Using the records below, quote only the span that opens with the line containing "a, b = (v.co for v in e.verts)" and closes with the line containing "(1.655, 1.708), 0.01)", exactly and inclusively.

Content starts

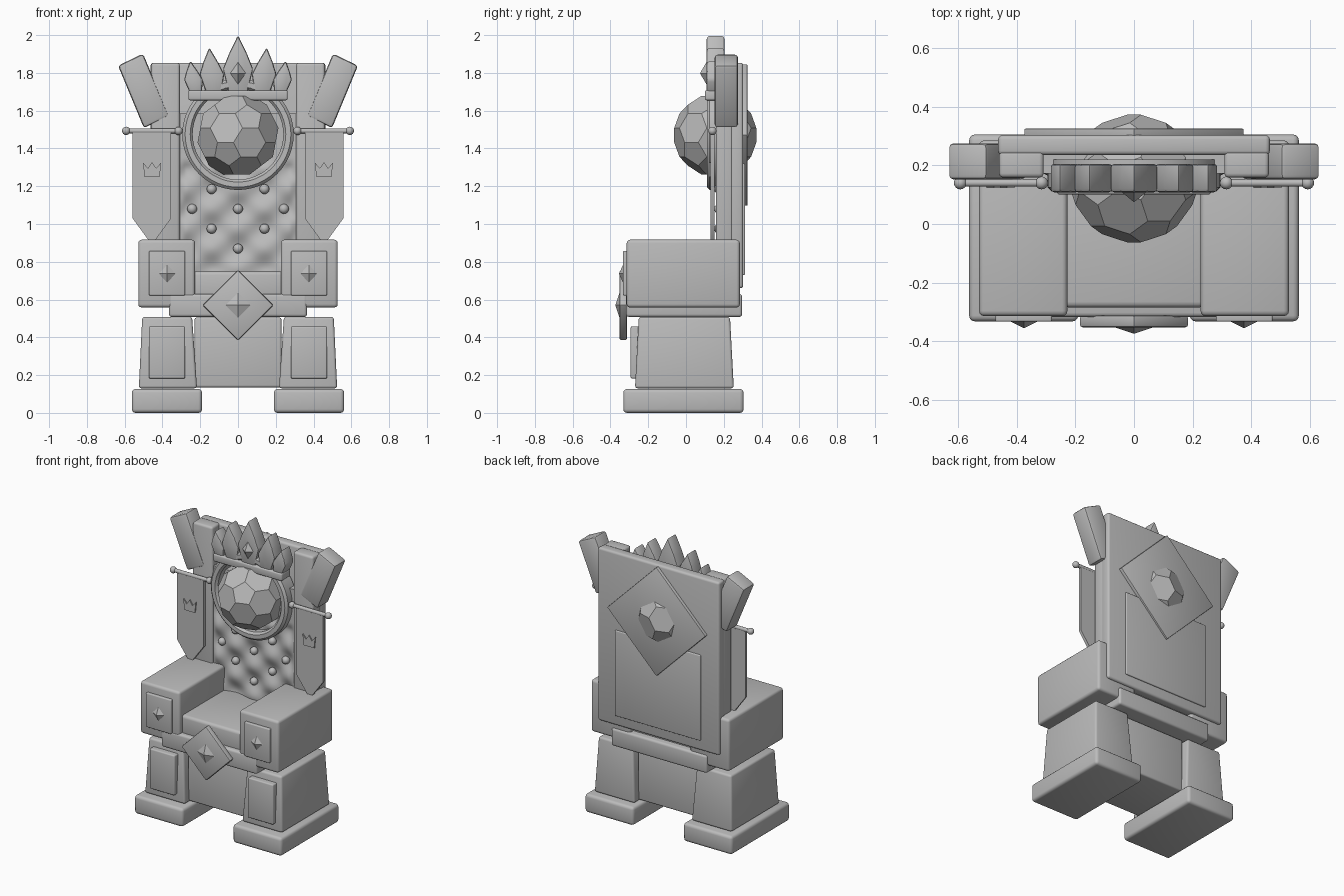
import bpy, bmesh, math
from mathutils import Vector, Matrix

if "Cube" in bpy.data.objects:
    bpy.data.objects.remove(bpy.data.objects["Cube"])

STONE = bpy.data.materials.new("stone grey")
STONE.diffuse_color = (0.5, 0.5, 0.5, 1)
STONE.use_nodes = True
STONE.node_tree.nodes["Principled BSDF"].inputs["Base Color"].default_value = STONE.diffuse_color


def finish(name, bm, bevel=0.0, seg=2, smooth=True):
    """Bevel the edges, make the object, shade it."""
    bmesh.ops.recalc_face_normals(bm, faces=bm.faces[:])
    if bevel:
        bmesh.ops.bevel(bm, geom=bm.edges[:], offset=bevel, segments=seg,
                        profile=0.5, affect='EDGES', clamp_overlap=True)
    me = bpy.data.meshes.new(name)
    bm.to_mesh(me)
    bm.free()
    me.materials.append(STONE)
    ob = bpy.data.objects.new(name, me)
    bpy.context.collection.objects.link(ob)
    if smooth:
        bpy.ops.object.select_all(action='DESELECT')
        ob.select_set(True)
        bpy.context.view_layer.objects.active = ob
        bpy.ops.object.shade_smooth_by_angle(angle=math.radians(40))
    return ob


def box(name, x, y, z, bevel=0.015, top=None):
    """Box from (min, max) ranges; top gives other x and y ranges for the upper face."""
    bm = bmesh.new()
    bmesh.ops.create_cube(bm, size=2)
    for v in bm.verts:
        i, j, k = (int(c > 0) for c in v.co)
        rx, ry = top if (top and k) else (x, y)
        v.co = (rx[i], ry[j], z[k])
    return finish(name, bm, bevel, 3)


def prism(name, pts, y0, y1, bevel=0.0):
    """Extrude an (x, z) outline along y."""
    bm = bmesh.new()
    f = bm.faces.new([bm.verts.new((x, y0, z)) for x, z in pts])
    r = bmesh.ops.extrude_face_region(bm, geom=[f])
    for v in r["geom"]:
        if isinstance(v, bmesh.types.BMVert):
            v.co.y = y1
    return finish(name, bm, bevel)


def diamond(x, z, w, h):
    return [(x - w, z), (x, z - h), (x + w, z), (x, z + h)]


def gem(name, x, z, w, h, y0, y1):
    """Four-sided pyramid pointing to the front."""
    bm = bmesh.new()
    base = [bm.verts.new((a, y0, c)) for a, c in diamond(x, z, w, h)]
    tip = bm.verts.new((x, y1, z))
    bm.faces.new(base)
    for i in range(4):
        bm.faces.new((base[i], base[(i + 1) % 4], tip))
    return finish(name, bm, smooth=False)


def ball(name, loc, r):
    bm = bmesh.new()
    bmesh.ops.create_uvsphere(bm, u_segments=16, v_segments=10, radius=r,
                              matrix=Matrix.Translation(loc))
    return finish(name, bm)


def span(s, a, b):
    return tuple(sorted((s * a, s * b)))


# Base and seat
box("base_block", (-0.23, 0.23), (-0.22, 0.2), (0.135, 0.505), 0.012)
box("seat_slab", (-0.365, 0.365), (-0.317, 0.297), (0.508, 0.63))
box("seat_cushion", (-0.24, 0.24), (-0.285, 0.25), (0.6, 0.75), 0.02)
prism("front_diamond", diamond(0, 0.57, 0.187, 0.187), -0.352, -0.312, 0.008)
gem("front_diamond_gem", 0, 0.57, 0.072, 0.072, -0.35, -0.374)

# Backrest
box("back_panel", (-0.463, 0.463), (0.235, 0.303), (0.66, 1.853))
box("back_lower_plate", (-0.325, 0.325), (0.28, 0.313), (0.73, 1.32), 0.006)
prism("back_diamond", diamond(0, 1.47, 0.375, 0.375), 0.28, 0.325, 0.004)

# Tufted cushion with buttons
bm = bmesh.new()
bmesh.ops.create_grid(bm, x_segments=52, y_segments=68, size=1)
for v in bm.verts:
    x, z = v.co.x * 0.308, 1.165 + v.co.y * 0.42
    fade = max(0, min(1, (1.36 - z) / 0.06)) * min(1, (0.308 - abs(x)) / 0.03)
    wave = math.cos(math.pi * x / 0.14) * math.cos(math.pi * (z - 1.08) / 0.105)
    v.co = (x, 0.172 + 0.016 * wave * fade, z)
rim = [e for e in bm.edges if e.is_boundary]
r = bmesh.ops.extrude_edge_only(bm, edges=rim)
for v in r["geom"]:
    if isinstance(v, bmesh.types.BMVert):
        v.co.y = 0.25
finish("tufted_cushion", bm)
for z, xs in ((1.185, (-0.14, 0.14)), (1.08, (-0.243, 0, 0.243)),
              (0.975, (-0.14, 0.14)), (0.87, (0,))):
    for x in xs:
        ball("cushion_button", (x, 0.175, z), 0.026)

# Ring around the orb
bm = bmesh.new()
section = [(0.24, 0.22), (0.24, 0.125), (0.253, 0.11), (0.28, 0.11), (0.295, 0.125), (0.295, 0.22)]
N = 48
rings = [[bm.verts.new((r * math.cos(t), y, 1.475 + r * math.sin(t))) for r, y in section]
         for t in (2 * math.pi * i / N for i in range(N))]
for i in range(N):
    a, b = rings[i], rings[(i + 1) % N]
    for j in range(6):
        k = (j + 1) % 6
        bm.faces.new((a[j], a[k], b[k], b[j]))
finish("orb_ring", bm)

# Faceted orb of pentagons and hexagons
ico = bmesh.new()
bmesh.ops.create_icosphere(ico, subdivisions=1, radius=1)
bm = bmesh.new()
for e in ico.edges:
    a, b = (v.co for v in e.verts)
    for t in (1 / 3, 2 / 3):
        p = a.lerp(b, t).normalized() * 0.222
        bm.verts.new(p + Vector((0, 0.155, 1.47)))
ico.free()
bmesh.ops.convex_hull(bm, input=bm.verts[:])
bmesh.ops.dissolve_limit(bm, angle_limit=0.05, verts=bm.verts[:], edges=bm.edges[:])
finish("orb", bm, smooth=False)

# Crown
box("crown_band", (-0.263, 0.263), (0.1, 0.2), (1.655, 1.708), 0.01)
for name, x, tilt, w, top in (("centre", 0, 0, 0.08, 2.0), ("inner", 0.128, 0.1, 0.065, 1.935),
                              ("outer", 0.223, 0.17, 0.05, 1.865)):
    for s in ((1,) if x == 0 else (-1, 1)):
        h = top - 1.69
        outline = [(-0.6 * w, 0), (0.6 * w, 0), (w, 0.42 * h), (0.6 * w, 0.68 * h),
                   (0, h), (-0.6 * w, 0.68 * h), (-w, 0.42 * h)]
        prism(name + "_crown_prong", [(s * (x + a + b * tilt), 1.69 + b) for a, b in outline],
              0.108, 0.205, 0.012)
gem("crown_gem", 0, 1.798, 0.042, 0.06, 0.109, 0.074)

# Parts on both sides
for s in (-1, 1):
    box("foot", span(s, 0.19, 0.562), (-0.332, 0.305), (0, 0.127), 0.02)
    box("leg", span(s, 0.217, 0.525), (-0.27, 0.253), (0.13, 0.508), 0.014,
        top=(span(s, 0.243, 0.507), (-0.25, 0.233)))
    box("leg_panel", span(s, 0.28, 0.472), (-0.293, -0.22), (0.182, 0.458), 0.008)
    box("armrest", span(s, 0.227, 0.528), (-0.314, 0.285), (0.558, 0.917), 0.018)
    box("armrest_panel", span(s, 0.28, 0.472), (-0.333, -0.3), (0.622, 0.857), 0.006)
    gem("armrest_gem", s * 0.375, 0.737, 0.048, 0.052, -0.331, -0.355)
    box("back_post", span(s, 0.308, 0.46), (0.158, 0.25), (0.75, 1.853))

    # Slanted horn block
    horn = [(0.635, 1.838), (0.503, 1.902), (0.365, 1.572), (0.498, 1.508)]
    prism("horn", [(s * x, z) for x, z in horn], 0.152, 0.275, 0.015)

    # Banner on a rod, with a crown emblem
    flag = [(0.558, 1.495), (0.558, 1.03), (0.456, 0.89), (0.354, 1.03), (0.354, 1.495)]
    prism("banner", [(s * x, z) for x, z in flag], 0.13, 0.15)
    emblem = [(-0.04, 0), (0.04, 0), (0.048, 0.075), (0.022, 0.045), (0, 0.078),
              (-0.022, 0.045), (-0.048, 0.075)]
    prism("banner_emblem", [(s * 0.455 + x, 1.25 + z) for x, z in emblem], 0.122, 0.131)
    bm = bmesh.new()
    bmesh.ops.create_cone(bm, cap_ends=True, segments=12, radius1=0.013, radius2=0.013, depth=0.28,
                          matrix=Matrix.Translation((s * 0.452, 0.14, 1.493))
                          @ Matrix.Rotation(math.pi / 2, 4, 'Y'))
    finish("banner_rod", bm)
    for x in (0.592, 0.315):
        ball("rod_knob", (s * x, 0.14, 1.493), 0.022)
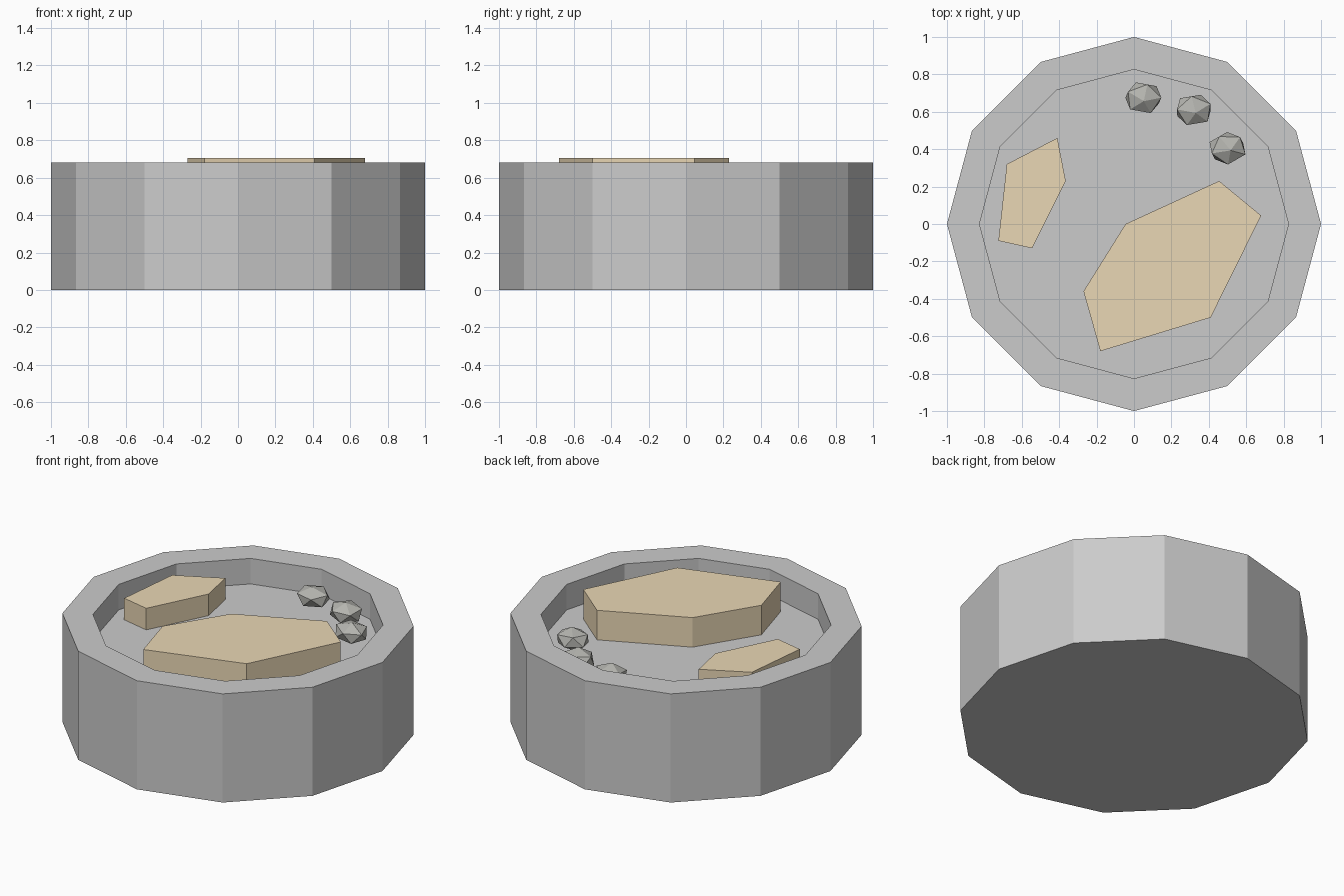
import bpy, bmesh, math
from mathutils import Matrix

if "Cube" in bpy.data.objects:
    bpy.data.objects.remove(bpy.data.objects["Cube"])

HEIGHT, FLOOR = 0.68, 0.52


def material(name, rgb):
    m = bpy.data.materials.new(name)
    m.diffuse_color = (*rgb, 1)
    m.use_nodes = True
    m.node_tree.nodes["Principled BSDF"].inputs["Base Color"].default_value = m.diffuse_color
    return m


def finish(name, bm, *mats):
    bmesh.ops.recalc_face_normals(bm, faces=bm.faces)
    me = bpy.data.meshes.new(name)
    bm.to_mesh(me)
    bm.free()
    for m in mats:
        me.materials.append(m)
    ob = bpy.data.objects.new(name, me)
    bpy.context.collection.objects.link(ob)
    return ob


def slab(name, outline, z0, z1, mat):
    bm = bmesh.new()
    base = bm.faces.new([bm.verts.new((x, y, z0)) for x, y in outline])
    ext = bmesh.ops.extrude_face_region(bm, geom=[base], use_keep_orig=True)
    top = [v for v in ext["geom"] if isinstance(v, bmesh.types.BMVert)]
    bmesh.ops.translate(bm, verts=top, vec=(0, 0, z1 - z0))
    return finish(name, bm, mat)


stone = material("stone_grey", (0.8, 0.8, 0.8))
bed = material("bed_grey", (0.53, 0.53, 0.53))
sand = material("sandstone", (0.82, 0.68, 0.46))
rock = material("pebble_grey", (0.46, 0.46, 0.43))

# twelve-sided basin: top face inset for the rim, then sunk for the recess
bm = bmesh.new()
bmesh.ops.create_cone(bm, cap_ends=True, segments=12, radius1=1, radius2=1,
                      depth=HEIGHT, matrix=Matrix.Translation((0, 0, HEIGHT / 2)))
top = max(bm.faces, key=lambda f: f.calc_center_median().z)
bmesh.ops.inset_region(bm, faces=[top], thickness=0.18 * math.cos(math.pi / 12))
sunk = bmesh.ops.extrude_discrete_faces(bm, faces=[top])["faces"][0]
bmesh.ops.translate(bm, verts=sunk.verts[:], vec=(0, 0, FLOOR - HEIGHT))
sunk.material_index = 1
finish("basin", bm, stone, bed)

# flat stepping slabs
slab("large_slab", [(-0.045, 0), (-0.27, -0.36), (-0.18, -0.68), (0.41, -0.50),
                    (0.68, 0.045), (0.455, 0.23)], FLOOR, 0.705, sand)
slab("small_slab", [(-0.68, 0.32), (-0.725, -0.09), (-0.545, -0.13),
                    (-0.365, 0.23), (-0.41, 0.46)], FLOOR, 0.655, sand)

# squashed pebbles along the back right wall
for i, (x, y, turn) in enumerate([(0.05, 0.675, 0.1), (0.32, 0.61, 0.5), (0.5, 0.405, 0.9)]):
    bm = bmesh.new()
    bmesh.ops.create_icosphere(bm, subdivisions=1, radius=0.1, matrix=(
        Matrix.Translation((x, y, FLOOR + 0.063))
        @ Matrix.Diagonal((1.07, 0.92, 0.66, 1))
        @ Matrix.Rotation(turn, 4, 'Z') @ Matrix.Rotation(0.2, 4, 'X')))
    finish(f"pebble_{i + 1}", bm, rock)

Content ends

_Result:_
    a, b = (v.co for v in e.verts)
    for t in (1 / 3, 2 / 3):
        p = a.lerp(b, t).normalized() * 0.222
        bm.verts.new(p + Vector((0, 0.155, 1.47)))
ico.free()
bmesh.ops.convex_hull(bm, input=bm.verts[:])
bmesh.ops.dissolve_limit(bm, angle_limit=0.05, verts=bm.verts[:], edges=bm.edges[:])
finish("orb", bm, smooth=False)

# Crown
box("crown_band", (-0.263, 0.263), (0.1, 0.2), (1.655, 1.708), 0.01)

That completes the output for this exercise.